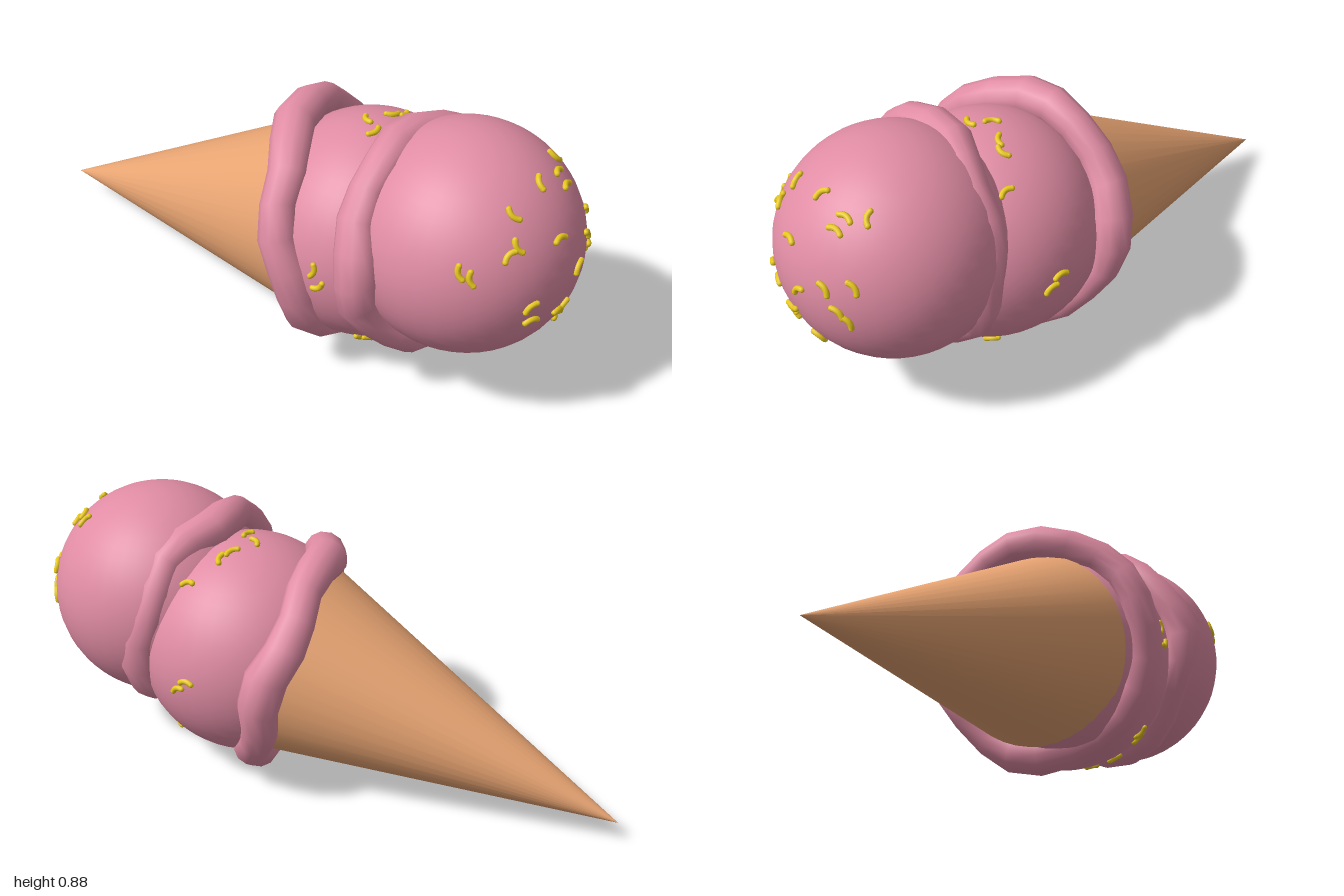
import * as THREE from 'three';
import { mergeGeometries, mergeVertices } from 'three/addons/utils/BufferGeometryUtils.js';

const pink = new THREE.MeshStandardMaterial({ color: 0xe08ca4 });
const waffle = new THREE.MeshStandardMaterial({ color: 0xe8a472 });
const yellow = new THREE.MeshStandardMaterial({ color: 0xe8c81e });
const V = (x, y, z) => new THREE.Vector3(x, y, z);

function addMesh(parent, name, geometry, material) {
  const mesh = new THREE.Mesh(geometry, material);
  mesh.name = name;
  parent.add(mesh);
  return mesh;
}

// Melted rim: a torus whose ring wavers along its axis and in thickness
function rimGeometry(major, tube, phase) {
  let g = new THREE.TorusGeometry(major, tube, 12, 22);
  g.deleteAttribute('uv');
  g.deleteAttribute('normal');
  g = mergeVertices(g, 1e-4);
  const p = g.attributes.position;
  for (let i = 0; i < p.count; i++) {
    const x = p.getX(i), y = p.getY(i), a = Math.atan2(y, x);
    const r = Math.hypot(x, y) - major;
    const fat = 1 + 0.1 * Math.sin(4 * a + phase);
    const ring = major + 0.008 * Math.sin(5 * a + phase * 2) + r * fat;
    const lift = 0.013 * Math.sin(6 * a + phase) + 0.008 * Math.cos(3 * a - phase);
    p.setXYZ(i, Math.cos(a) * ring, Math.sin(a) * ring, p.getZ(i) * fat * 1.05 + lift);
  }
  g.computeVertexNormals();
  return g;
}

// One short bent rod with rounded ends, lying in the XY plane
function sprinkleGeometry() {
  const r = 0.009, h = 0.021;
  const curve = new THREE.QuadraticBezierCurve3(V(-h, -0.004, 0), V(0, 0.012, 0), V(h, -0.004, 0));
  const parts = [new THREE.TubeGeometry(curve, 6, r, 8)];
  for (const s of [-1, 1]) parts.push(new THREE.SphereGeometry(r, 8, 6).translate(s * h, -0.004, 0));
  return mergeGeometries(parts);
}

// Lays a sprinkle on a scoop, turned by an angle from a reference direction
function addSprinkle(parent, geometry, scoop, point, reference, degrees) {
  const n = point.clone().sub(scoop.centre).normalize();
  const u = reference.clone().addScaledVector(n, -n.dot(reference)).normalize();
  const v = n.clone().cross(u);
  const mesh = addMesh(parent, 'sprinkle', geometry, yellow);
  mesh.quaternion.setFromRotationMatrix(new THREE.Matrix4().makeBasis(u, v, n));
  mesh.rotateZ(THREE.MathUtils.degToRad(degrees));
  mesh.position.copy(scoop.centre).addScaledVector(n, scoop.radius + 0.003);
}

export function createModel() {
  const group = new THREE.Group();

  // Cone, from its tip towards the scoops
  const tip = V(-0.015, 0.095, -1), axis = V(0.018, 0.258, 0.966).normalize();
  const length = 1.17;
  const cone = addMesh(group, 'cone', new THREE.ConeGeometry(length * 0.278, length, 40), waffle);
  cone.quaternion.setFromUnitVectors(V(0, -1, 0), axis);
  cone.position.copy(tip).addScaledVector(axis, length / 2);

  // Scoops
  const front = { name: 'topScoop', centre: V(0.01, 0.54, 0.635), radius: 0.357 };
  const back = { name: 'lowerScoop', centre: V(0.02, 0.425, 0.29), radius: 0.366 };
  for (const s of [front, back]) {
    addMesh(group, s.name, new THREE.SphereGeometry(s.radius, 40, 28), pink).position.copy(s.centre);
  }

  // Melted rims behind each scoop
  const rims = [
    ['lowerRim', V(0, 0.417, 0.145), V(0.26, 0.3, 1), 0.35, 0.06, 0.6],
    ['topRim', V(-0.015, 0.5, 0.5), V(-0.1, 0.21, 1), 0.318, 0.06, 2.1],
  ];
  for (const [name, centre, normal, major, tube, phase] of rims) {
    const rim = addMesh(group, name, rimGeometry(major, tube, phase), pink);
    rim.quaternion.setFromUnitVectors(V(0, 0, 1), normal.normalize());
    rim.position.copy(centre);
  }

  // Sprinkles on the top scoop: x, y, angle
  const sprinkles = new THREE.Group();
  sprinkles.name = 'sprinkles';
  group.add(sprinkles);
  const rod = sprinkleGeometry();
  const topSpots = [
    [-0.13, 0.785, 100], [0.005, 0.82, 60], [0.115, 0.8, 0], [0.165, 0.805, 120], [0.11, 0.77, 0],
    [-0.19, 0.697, 20], [-0.163, 0.715, 95], [-0.03, 0.693, -5], [-0.278, 0.64, 80], [-0.29, 0.655, 75],
    [0.135, 0.615, -45], [0.21, 0.64, -40], [0.175, 0.55, -40], [0.2, 0.52, -60], [0.04, 0.567, 40],
    [-0.155, 0.525, 35], [-0.14, 0.467, 5], [-0.03, 0.447, -15], [-0.01, 0.45, 60], [-0.022, 0.437, -25],
    [0.035, 0.355, -50],
  ];
  for (const [x, y, angle] of topSpots) {
    const dx = x - front.centre.x, dy = y - front.centre.y;
    const dz = Math.sqrt(Math.max(0, front.radius ** 2 - dx * dx - dy * dy));
    addSprinkle(sprinkles, rod, front, V(x, y, front.centre.z + dz), V(1, 0, 0), angle);
  }

  // Sprinkles on the lower scoop: x, y, z, angle
  const lowerSpots = [
    [0.02, 0.79, 0.26, -35], [-0.02, 0.79, 0.315, 80], [0.1, 0.78, 0.3, 60], [0.14, 0.77, 0.32, 100],
    [-0.24, 0.67, 0.39, 45], [-0.225, 0.68, 0.4, 90], [0.23, 0.71, 0.385, 10],
    [0.385, 0.45, 0.31, 5], [0.38, 0.415, 0.345, 30], [-0.345, 0.42, 0.35, 40], [-0.34, 0.47, 0.33, 80],
    [0.22, 0.165, 0.45, 50], [0.03, 0.115, 0.48, 90], [-0.07, 0.107, 0.47, 45],
    [-0.205, 0.16, 0.41, 80], [-0.18, 0.158, 0.43, 100],
  ];
  for (const [x, y, z, angle] of lowerSpots) {
    addSprinkle(sprinkles, rod, back, V(x, y, z), V(0, 0, -1), angle);
  }
  return group;
}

============================================================

■ **Exercise requirements**
Return the material line for line, from its beginning to the line that contains "export function createModel()", with the pictures left out.

■ **The answer**
import * as THREE from 'three';
import { mergeGeometries, mergeVertices } from 'three/addons/utils/BufferGeometryUtils.js';

const pink = new THREE.MeshStandardMaterial({ color: 0xe08ca4 });
const waffle = new THREE.MeshStandardMaterial({ color: 0xe8a472 });
const yellow = new THREE.MeshStandardMaterial({ color: 0xe8c81e });
const V = (x, y, z) => new THREE.Vector3(x, y, z);

function addMesh(parent, name, geometry, material) {
  const mesh = new THREE.Mesh(geometry, material);
  mesh.name = name;
  parent.add(mesh);
  return mesh;
}

// Melted rim: a torus whose ring wavers along its axis and in thickness
function rimGeometry(major, tube, phase) {
  let g = new THREE.TorusGeometry(major, tube, 12, 22);
  g.deleteAttribute('uv');
  g.deleteAttribute('normal');
  g = mergeVertices(g, 1e-4);
  const p = g.attributes.position;
  for (let i = 0; i < p.count; i++) {
    const x = p.getX(i), y = p.getY(i), a = Math.atan2(y, x);
    const r = Math.hypot(x, y) - major;
    const fat = 1 + 0.1 * Math.sin(4 * a + phase);
    const ring = major + 0.008 * Math.sin(5 * a + phase * 2) + r * fat;
    const lift = 0.013 * Math.sin(6 * a + phase) + 0.008 * Math.cos(3 * a - phase);
    p.setXYZ(i, Math.cos(a) * ring, Math.sin(a) * ring, p.getZ(i) * fat * 1.05 + lift);
  }
  g.computeVertexNormals();
  return g;
}

// One short bent rod with rounded ends, lying in the XY plane
function sprinkleGeometry() {
  const r = 0.009, h = 0.021;
  const curve = new THREE.QuadraticBezierCurve3(V(-h, -0.004, 0), V(0, 0.012, 0), V(h, -0.004, 0));
  const parts = [new THREE.TubeGeometry(curve, 6, r, 8)];
  for (const s of [-1, 1]) parts.push(new THREE.SphereGeometry(r, 8, 6).translate(s * h, -0.004, 0));
  return mergeGeometries(parts);
}

// Lays a sprinkle on a scoop, turned by an angle from a reference direction
function addSprinkle(parent, geometry, scoop, point, reference, degrees) {
  const n = point.clone().sub(scoop.centre).normalize();
  const u = reference.clone().addScaledVector(n, -n.dot(reference)).normalize();
  const v = n.clone().cross(u);
  const mesh = addMesh(parent, 'sprinkle', geometry, yellow);
  mesh.quaternion.setFromRotationMatrix(new THREE.Matrix4().makeBasis(u, v, n));
  mesh.rotateZ(THREE.MathUtils.degToRad(degrees));
  mesh.position.copy(scoop.centre).addScaledVector(n, scoop.radius + 0.003);
}

export function createModel() {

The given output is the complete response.